> Posted by Magauta Mphahlele, CEO, National Debt Mediation Association (NDMA)
Overall, 2014 was not a good year for South African consumers of credit. Evidence of this is based on statistics from the banking regulators as well as the casework compiled through the work of the National Debt Mediation Association (NDMA) with individuals and mineworkers employed by two of the largest mining companies in South Africa.
The South African economy has remained stagnant, contributing to strikes and retrenchments across the board, especially in the mining sector. For those consumers who were lucky not to be retrenched, factors, such as price inflation, a freeze on bonuses, reduced commissions, and personal circumstances like illness, divorce, and death in the family put pressure on their finances leading many to default on their debt repayments. Despite several regulatory initiatives and interventions, the results of the December 2014 National Credit Regulator (NCR) Credit Bureau Monitor showed that the number of credit active consumers was 22.84 million and of these, 10.6 million (46 percent) have impaired records.
> Posted by Susy Cheston, Senior Advisor, CFI
There was good news from the Alliance for Financial Inclusion (AFI) yesterday: the announcement of a partnership with MasterCard Worldwide to build technical capacity so that AFI members are better equipped to regulate innovations in products and business models.

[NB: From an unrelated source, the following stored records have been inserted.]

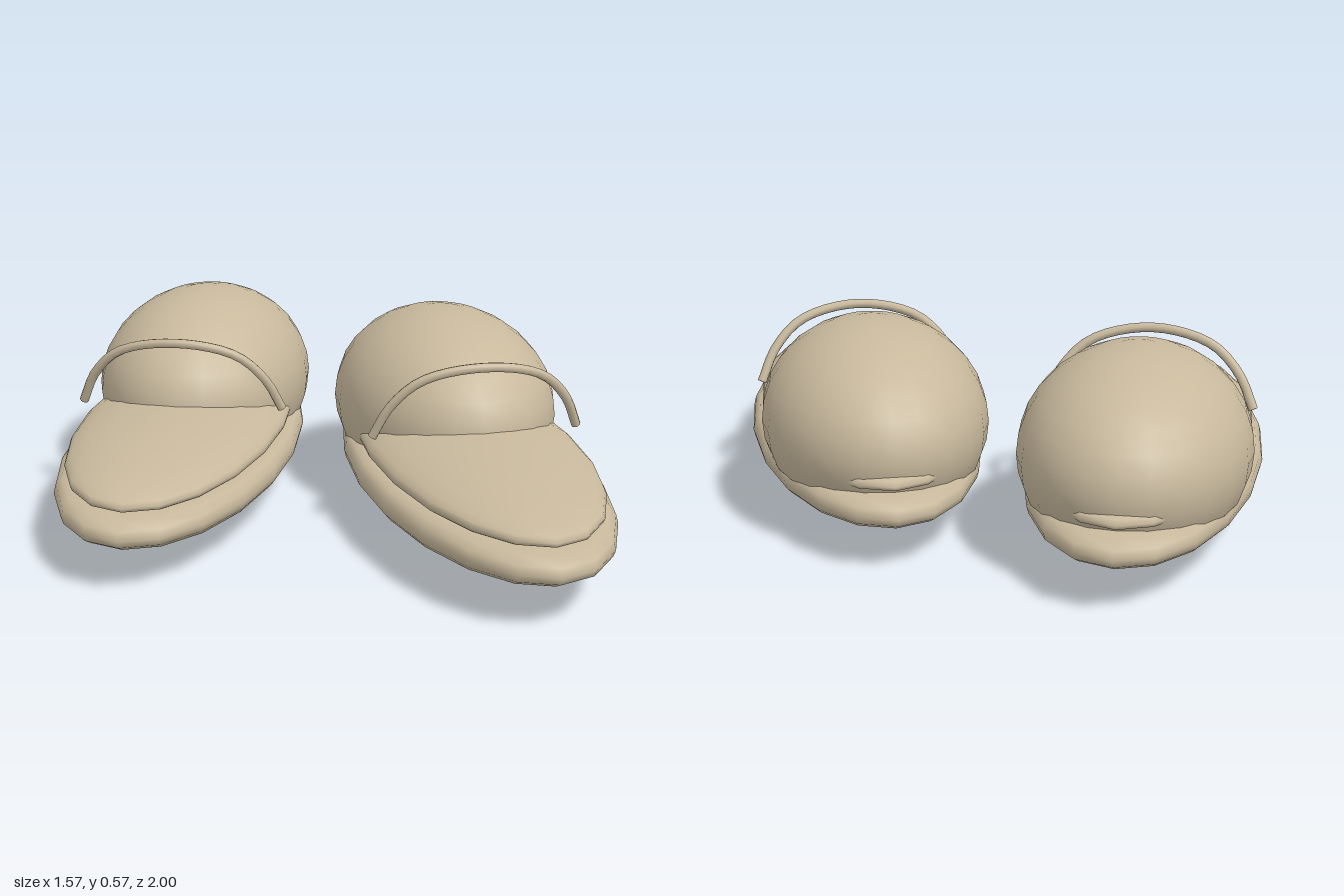
import * as THREE from 'three';

const tan = new THREE.MeshStandardMaterial({ color: 0xc8b99d, side: THREE.DoubleSide });
tan.name = 'tan';

const TILT = 0.171; // toes turned outwards

function part(name, geometry) {
  const mesh = new THREE.Mesh(geometry, tan);
  mesh.name = name;
  return mesh;
}

// Oval pad: a turned profile (radius as a fraction, height) stretched to an ellipse
function ovalPad(profile, halfWidth, halfLength) {
  const points = profile.map(([r, y]) => new THREE.Vector2(r, y));
  return new THREE.LatheGeometry(points, 20).scale(halfWidth, 1, halfLength);
}

function createSlipper(name, side, z) {
  const slipper = new THREE.Group();
  slipper.name = name;

  // Sole with a rounded rim and a bulging underside
  slipper.add(part('sole', ovalPad([
    [0, 0.068], [0.3, 0.072], [0.6, 0.086], [0.84, 0.108], [0.94, 0.123],
    [0.985, 0.142], [1, 0.163], [0.985, 0.186], [0.94, 0.204], [0.86, 0.21], [0, 0.21],
  ], 0.338, 0.866)));

  // Slightly smaller domed insole
  slipper.add(part('insole', ovalPad([
    [0, 0.21], [0.88, 0.21], [0.95, 0.215], [0.99, 0.226], [1, 0.238], [0.985, 0.25],
    [0.94, 0.263], [0.82, 0.284], [0.6, 0.305], [0.3, 0.319], [0, 0.324],
  ], 0.307, 0.815)));

  // Large egg-shaped heel
  const heel = part('heel', new THREE.SphereGeometry(1, 24, 16).scale(0.325, 0.285, 0.469));
  heel.position.set(0, 0.291, -0.32);
  slipper.add(heel);

  // Arched strap leaning forwards
  const half = [[0.305, 0.3, 0.04], [0.26, 0.395, 0.07], [0.175, 0.475, 0.1]];
  const path = new THREE.CatmullRomCurve3([
    ...half.map(([x, y, d]) => new THREE.Vector3(-x, y, d)),
    new THREE.Vector3(0, 0.511, 0.125),
    ...half.reverse().map(([x, y, d]) => new THREE.Vector3(x, y, d)),
  ]);
  slipper.add(part('strap', new THREE.TubeGeometry(path, 24, 0.014, 8)));

  // Flat ends of the strap
  for (const t of [0, 1]) {
    const cap = part('strapEnd', new THREE.CircleGeometry(0.014, 8));
    const outward = path.getTangentAt(t).multiplyScalar(t ? 1 : -1);
    cap.position.copy(path.getPointAt(t));
    cap.quaternion.setFromUnitVectors(new THREE.Vector3(0, 0, 1), outward);
    slipper.add(cap);
  }

  slipper.position.set(side * 0.422, 0, z);
  slipper.rotation.y = side * TILT;
  return slipper;
}

export function createModel() {
  const model = new THREE.Group();
  model.name = 'slippers';
  model.add(createSlipper('leftSlipper', 1, 0.145));
  model.add(createSlipper('rightSlipper', -1, -0.145));
  return model;
}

Since its birth seven years ago, we have admired AFI for so effectively galvanizing a powerful regulator community to set a high bar on financial inclusion. Part of AFI’s strategy has been a fierce commitment to ownership of the issue by the regulators themselves. The results have been measured not only in dramatically increased access among AFI member countries, but also in higher standards around the quality of those services, as evidenced by Maya Commitments around client protection and financial capability. AFI Working Groups have also been developed for peer learning on digital financial services, financial inclusion data, and other key issues.
Yet we are among many in the industry who have felt that AFI’s circling of the wagons meant that their policy solutions were not always smart about encouraging innovation and investment in financial inclusion. To its credit, AFI got the message, and in 2014, it launched a Public-Private Dialogue Platform (PPD) to incentivize policymakers and regulators to cooperate with the private sector. Yesterday’s announcement about the new relationship with MasterCard is a strong next step toward realizing the PPD’s promise.
This trajectory resonates with recent interviews on client protection that we have carried out at FI2020. Among the regulators we interviewed, what was striking was the path many have followed toward empowering the private sector to play an active role in customer protection. We heard about a number of good practices that build capacity and break down communication silos between the public and private sectors.
The following post was originally published on the MasterCard Center for Inclusive Growth blog.
Reaching full financial inclusion by 2020 will require supportive policies in every country around the globe. The Economist Intelligence Unit’s “Global Microscope on Financial Inclusion, 2014” assesses the policy environment for financial inclusion in 55 countries. The Microscope examines 12 policy dimensions essential for creating an inclusion-friendly regulatory and institutional framework. The rigorous model incorporates input from hundreds of policy makers and participants in the financial sector and a review of existing policies and implementation. The resulting rankings represent the best readily available source for judging the state of financial inclusion policy around the world.
What’s surprising about the 2014 Microscope results is their wide range. Out of a possible 100 points, the top scorer (Peru) received 87 while the lowest (Haiti) earned only 16. If full inclusion requires good policies, it is disappointing to learn that the median score across all countries was a mediocre 46.